WHAT NEEDS TO BE DONE: Your reply should be the records below, duplicated exactly, with any picture removed.

PROVIDED MATERIAL:
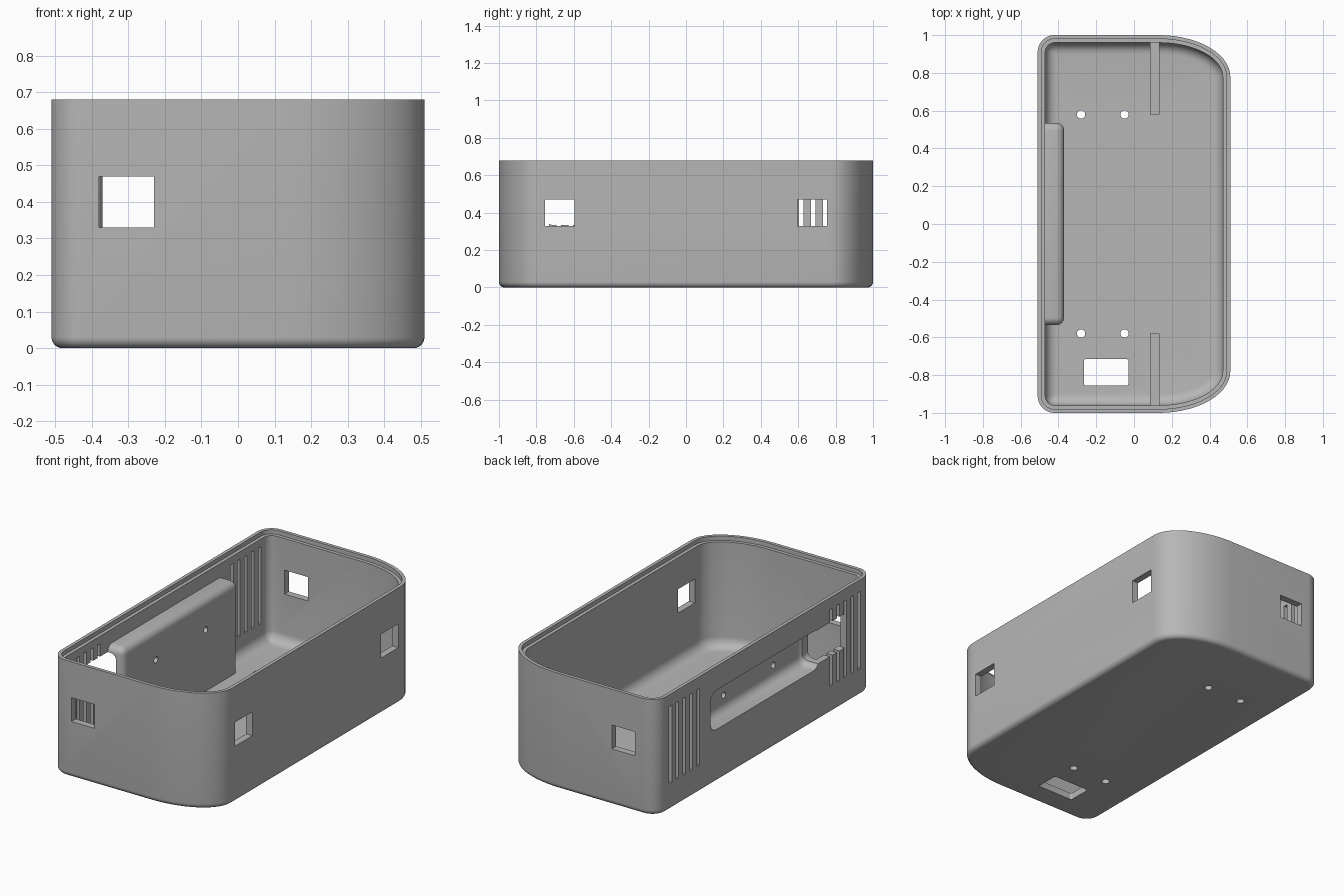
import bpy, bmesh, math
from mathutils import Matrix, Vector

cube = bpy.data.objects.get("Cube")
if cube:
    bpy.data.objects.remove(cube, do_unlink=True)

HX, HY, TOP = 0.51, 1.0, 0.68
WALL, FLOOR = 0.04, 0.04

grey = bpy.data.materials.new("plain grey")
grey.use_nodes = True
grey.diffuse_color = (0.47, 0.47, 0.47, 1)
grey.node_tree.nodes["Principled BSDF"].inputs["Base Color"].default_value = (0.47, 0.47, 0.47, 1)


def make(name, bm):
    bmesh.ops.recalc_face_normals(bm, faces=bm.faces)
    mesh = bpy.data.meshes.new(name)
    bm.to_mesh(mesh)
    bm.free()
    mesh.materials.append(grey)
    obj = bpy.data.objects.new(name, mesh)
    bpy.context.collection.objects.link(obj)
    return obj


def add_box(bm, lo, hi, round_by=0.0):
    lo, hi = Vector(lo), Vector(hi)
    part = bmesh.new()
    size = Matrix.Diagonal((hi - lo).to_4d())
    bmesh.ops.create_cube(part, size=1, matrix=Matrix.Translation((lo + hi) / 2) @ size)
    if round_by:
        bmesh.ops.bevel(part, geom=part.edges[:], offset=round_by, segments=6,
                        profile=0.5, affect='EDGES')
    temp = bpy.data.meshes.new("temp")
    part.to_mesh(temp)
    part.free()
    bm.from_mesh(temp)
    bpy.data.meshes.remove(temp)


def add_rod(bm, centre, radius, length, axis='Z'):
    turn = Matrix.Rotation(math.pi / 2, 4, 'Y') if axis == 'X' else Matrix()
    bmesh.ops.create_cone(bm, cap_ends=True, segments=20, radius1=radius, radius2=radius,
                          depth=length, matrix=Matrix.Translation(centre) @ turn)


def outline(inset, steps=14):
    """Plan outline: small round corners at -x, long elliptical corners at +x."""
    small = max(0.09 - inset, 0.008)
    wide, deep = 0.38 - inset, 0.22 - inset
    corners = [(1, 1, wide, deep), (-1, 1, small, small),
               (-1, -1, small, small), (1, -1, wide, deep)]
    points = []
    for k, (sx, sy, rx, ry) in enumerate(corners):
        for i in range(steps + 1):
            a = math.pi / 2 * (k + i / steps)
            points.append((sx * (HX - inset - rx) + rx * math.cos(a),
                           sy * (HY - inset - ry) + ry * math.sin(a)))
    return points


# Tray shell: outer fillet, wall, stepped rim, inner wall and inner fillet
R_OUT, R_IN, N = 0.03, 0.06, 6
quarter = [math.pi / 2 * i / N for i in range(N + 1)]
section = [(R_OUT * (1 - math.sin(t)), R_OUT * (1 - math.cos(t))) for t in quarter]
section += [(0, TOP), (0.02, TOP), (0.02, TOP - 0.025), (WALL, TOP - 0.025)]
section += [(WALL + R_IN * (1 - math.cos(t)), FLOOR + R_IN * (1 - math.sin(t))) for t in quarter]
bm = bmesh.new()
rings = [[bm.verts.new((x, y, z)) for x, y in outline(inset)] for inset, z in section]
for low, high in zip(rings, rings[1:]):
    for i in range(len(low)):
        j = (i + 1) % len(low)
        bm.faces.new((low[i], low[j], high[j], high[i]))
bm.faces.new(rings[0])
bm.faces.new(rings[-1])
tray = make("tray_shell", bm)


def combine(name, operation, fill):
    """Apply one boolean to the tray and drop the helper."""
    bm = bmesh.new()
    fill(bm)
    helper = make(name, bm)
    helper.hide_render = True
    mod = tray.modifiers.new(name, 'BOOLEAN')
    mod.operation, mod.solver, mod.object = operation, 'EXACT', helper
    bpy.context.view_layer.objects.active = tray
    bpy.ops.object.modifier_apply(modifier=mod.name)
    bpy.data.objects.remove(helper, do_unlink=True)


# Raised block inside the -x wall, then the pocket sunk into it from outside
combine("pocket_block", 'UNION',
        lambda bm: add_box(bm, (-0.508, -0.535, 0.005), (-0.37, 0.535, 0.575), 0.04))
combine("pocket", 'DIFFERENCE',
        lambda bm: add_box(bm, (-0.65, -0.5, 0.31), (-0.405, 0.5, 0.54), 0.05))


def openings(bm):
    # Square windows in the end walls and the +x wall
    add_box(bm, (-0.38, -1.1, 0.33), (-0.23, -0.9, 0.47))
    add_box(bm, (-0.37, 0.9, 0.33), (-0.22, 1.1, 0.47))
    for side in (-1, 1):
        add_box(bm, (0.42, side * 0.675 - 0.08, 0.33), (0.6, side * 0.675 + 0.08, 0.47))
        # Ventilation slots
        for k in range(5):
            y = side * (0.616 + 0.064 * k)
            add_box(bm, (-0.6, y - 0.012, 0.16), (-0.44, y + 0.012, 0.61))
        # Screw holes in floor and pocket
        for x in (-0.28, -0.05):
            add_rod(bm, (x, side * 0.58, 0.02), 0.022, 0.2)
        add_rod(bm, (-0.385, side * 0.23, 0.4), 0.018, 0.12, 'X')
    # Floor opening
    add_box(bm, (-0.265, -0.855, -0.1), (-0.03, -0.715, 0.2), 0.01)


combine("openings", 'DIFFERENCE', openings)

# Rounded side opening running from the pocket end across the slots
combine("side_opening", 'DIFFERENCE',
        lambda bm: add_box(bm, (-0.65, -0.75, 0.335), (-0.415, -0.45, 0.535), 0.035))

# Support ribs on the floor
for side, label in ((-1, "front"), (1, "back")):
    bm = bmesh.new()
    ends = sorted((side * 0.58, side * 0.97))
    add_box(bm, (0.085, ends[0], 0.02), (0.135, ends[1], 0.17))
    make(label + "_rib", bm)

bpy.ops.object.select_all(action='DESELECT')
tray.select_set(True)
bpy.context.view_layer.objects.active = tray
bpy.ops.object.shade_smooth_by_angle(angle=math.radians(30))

RESPONSE AREA:
import bpy, bmesh, math
from mathutils import Matrix, Vector

cube = bpy.data.objects.get("Cube")
if cube:
    bpy.data.objects.remove(cube, do_unlink=True)

HX, HY, TOP = 0.51, 1.0, 0.68
WALL, FLOOR = 0.04, 0.04

grey = bpy.data.materials.new("plain grey")
grey.use_nodes = True
grey.diffuse_color = (0.47, 0.47, 0.47, 1)
grey.node_tree.nodes["Principled BSDF"].inputs["Base Color"].default_value = (0.47, 0.47, 0.47, 1)


def make(name, bm):
    bmesh.ops.recalc_face_normals(bm, faces=bm.faces)
    mesh = bpy.data.meshes.new(name)
    bm.to_mesh(mesh)
    bm.free()
    mesh.materials.append(grey)
    obj = bpy.data.objects.new(name, mesh)
    bpy.context.collection.objects.link(obj)
    return obj


def add_box(bm, lo, hi, round_by=0.0):
    lo, hi = Vector(lo), Vector(hi)
    part = bmesh.new()
    size = Matrix.Diagonal((hi - lo).to_4d())
    bmesh.ops.create_cube(part, size=1, matrix=Matrix.Translation((lo + hi) / 2) @ size)
    if round_by:
        bmesh.ops.bevel(part, geom=part.edges[:], offset=round_by, segments=6,
                        profile=0.5, affect='EDGES')
    temp = bpy.data.meshes.new("temp")
    part.to_mesh(temp)
    part.free()
    bm.from_mesh(temp)
    bpy.data.meshes.remove(temp)


def add_rod(bm, centre, radius, length, axis='Z'):
    turn = Matrix.Rotation(math.pi / 2, 4, 'Y') if axis == 'X' else Matrix()
    bmesh.ops.create_cone(bm, cap_ends=True, segments=20, radius1=radius, radius2=radius,
                          depth=length, matrix=Matrix.Translation(centre) @ turn)


def outline(inset, steps=14):
    """Plan outline: small round corners at -x, long elliptical corners at +x."""
    small = max(0.09 - inset, 0.008)
    wide, deep = 0.38 - inset, 0.22 - inset
    corners = [(1, 1, wide, deep), (-1, 1, small, small),
               (-1, -1, small, small), (1, -1, wide, deep)]
    points = []
    for k, (sx, sy, rx, ry) in enumerate(corners):
        for i in range(steps + 1):
            a = math.pi / 2 * (k + i / steps)
            points.append((sx * (HX - inset - rx) + rx * math.cos(a),
                           sy * (HY - inset - ry) + ry * math.sin(a)))
    return points


# Tray shell: outer fillet, wall, stepped rim, inner wall and inner fillet
R_OUT, R_IN, N = 0.03, 0.06, 6
quarter = [math.pi / 2 * i / N for i in range(N + 1)]
section = [(R_OUT * (1 - math.sin(t)), R_OUT * (1 - math.cos(t))) for t in quarter]
section += [(0, TOP), (0.02, TOP), (0.02, TOP - 0.025), (WALL, TOP - 0.025)]
section += [(WALL + R_IN * (1 - math.cos(t)), FLOOR + R_IN * (1 - math.sin(t))) for t in quarter]
bm = bmesh.new()
rings = [[bm.verts.new((x, y, z)) for x, y in outline(inset)] for inset, z in section]
for low, high in zip(rings, rings[1:]):
    for i in range(len(low)):
        j = (i + 1) % len(low)
        bm.faces.new((low[i], low[j], high[j], high[i]))
bm.faces.new(rings[0])
bm.faces.new(rings[-1])
tray = make("tray_shell", bm)


def combine(name, operation, fill):
    """Apply one boolean to the tray and drop the helper."""
    bm = bmesh.new()
    fill(bm)
    helper = make(name, bm)
    helper.hide_render = True
    mod = tray.modifiers.new(name, 'BOOLEAN')
    mod.operation, mod.solver, mod.object = operation, 'EXACT', helper
    bpy.context.view_layer.objects.active = tray
    bpy.ops.object.modifier_apply(modifier=mod.name)
    bpy.data.objects.remove(helper, do_unlink=True)


# Raised block inside the -x wall, then the pocket sunk into it from outside
combine("pocket_block", 'UNION',
        lambda bm: add_box(bm, (-0.508, -0.535, 0.005), (-0.37, 0.535, 0.575), 0.04))
combine("pocket", 'DIFFERENCE',
        lambda bm: add_box(bm, (-0.65, -0.5, 0.31), (-0.405, 0.5, 0.54), 0.05))


def openings(bm):
    # Square windows in the end walls and the +x wall
    add_box(bm, (-0.38, -1.1, 0.33), (-0.23, -0.9, 0.47))
    add_box(bm, (-0.37, 0.9, 0.33), (-0.22, 1.1, 0.47))
    for side in (-1, 1):
        add_box(bm, (0.42, side * 0.675 - 0.08, 0.33), (0.6, side * 0.675 + 0.08, 0.47))
        # Ventilation slots
        for k in range(5):
            y = side * (0.616 + 0.064 * k)
            add_box(bm, (-0.6, y - 0.012, 0.16), (-0.44, y + 0.012, 0.61))
        # Screw holes in floor and pocket
        for x in (-0.28, -0.05):
            add_rod(bm, (x, side * 0.58, 0.02), 0.022, 0.2)
        add_rod(bm, (-0.385, side * 0.23, 0.4), 0.018, 0.12, 'X')
    # Floor opening
    add_box(bm, (-0.265, -0.855, -0.1), (-0.03, -0.715, 0.2), 0.01)


combine("openings", 'DIFFERENCE', openings)

# Rounded side opening running from the pocket end across the slots
combine("side_opening", 'DIFFERENCE',
        lambda bm: add_box(bm, (-0.65, -0.75, 0.335), (-0.415, -0.45, 0.535), 0.035))

# Support ribs on the floor
for side, label in ((-1, "front"), (1, "back")):
    bm = bmesh.new()
    ends = sorted((side * 0.58, side * 0.97))
    add_box(bm, (0.085, ends[0], 0.02), (0.135, ends[1], 0.17))
    make(label + "_rib", bm)

bpy.ops.object.select_all(action='DESELECT')
tray.select_set(True)
bpy.context.view_layer.objects.active = tray
bpy.ops.object.shade_smooth_by_angle(angle=math.radians(30))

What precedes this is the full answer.